* Dataset records:
**********

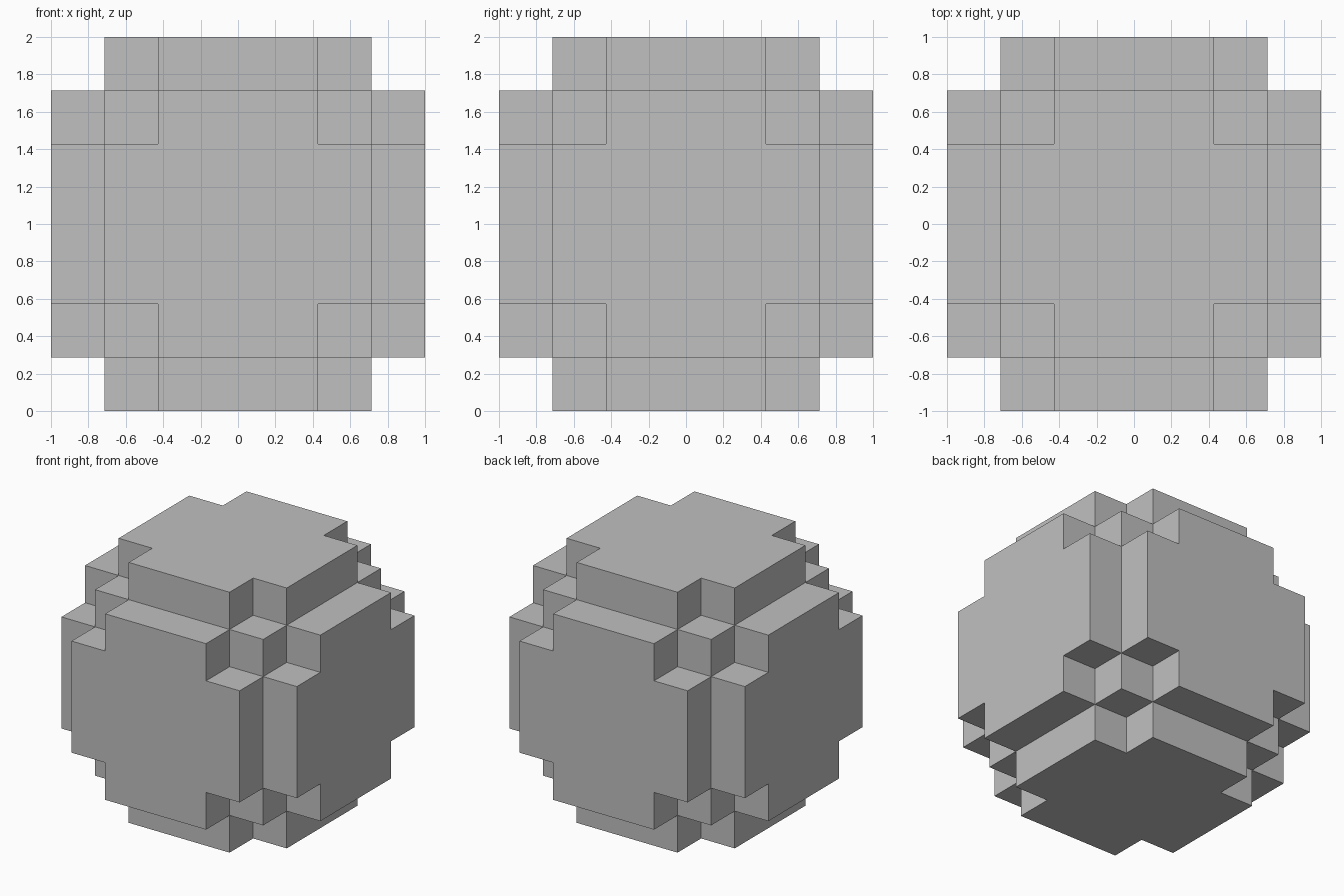
import bpy, bmesh
from itertools import product
from mathutils import Vector

default = bpy.data.objects.get("Cube")
if default:
    bpy.data.objects.remove(default, do_unlink=True)

# Single plain grey
grey = bpy.data.materials.new("light grey")
grey.use_nodes = True
colour = (0.53, 0.53, 0.53, 1)
grey.diffuse_color = colour
grey.node_tree.nodes["Principled BSDF"].inputs["Base Color"].default_value = colour

CELLS = 7
STEP = 2 / CELLS
HALF = CELLS // 2
RADIUS_SQ = 14  # cells no further than this from the middle are solid
LIFT = Vector((0, 0, 1))


def solid(cell):
    return Vector(cell).length_squared < RADIUS_SQ + 0.5


# Blocky ball: one square face wherever a solid cell meets empty space
bm = bmesh.new()
for cell in product(range(-HALF, HALF + 1), repeat=3):
    if not solid(cell):
        continue
    centre = Vector(cell)
    for axis, sign in product(range(3), (-1, 1)):
        normal, u, v = Vector(), Vector(), Vector()
        normal[axis] = sign
        if solid(centre + normal):
            continue
        u[(axis + 1) % 3] = 0.5
        v[(axis + 2) % 3] = 0.5 * sign
        middle = centre + normal / 2
        corners = (middle - u - v, middle + u - v, middle + u + v, middle - u + v)
        bm.faces.new([bm.verts.new(c * STEP + LIFT) for c in corners])

# Weld the squares and merge coplanar ones into clean flat faces
bmesh.ops.remove_doubles(bm, verts=bm.verts, dist=0.001)
bmesh.ops.dissolve_limit(bm, angle_limit=0.01, verts=bm.verts, edges=bm.edges)
bm.normal_update()

mesh = bpy.data.meshes.new("blocky_ball")
bm.to_mesh(mesh)
bm.free()
mesh.materials.append(grey)
ball = bpy.data.objects.new("blocky_ball", mesh)
bpy.context.collection.objects.link(ball)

**********

* Your objective:
Using the data above, say how many lines include the word "middle". Write only that number.

* Task result:
3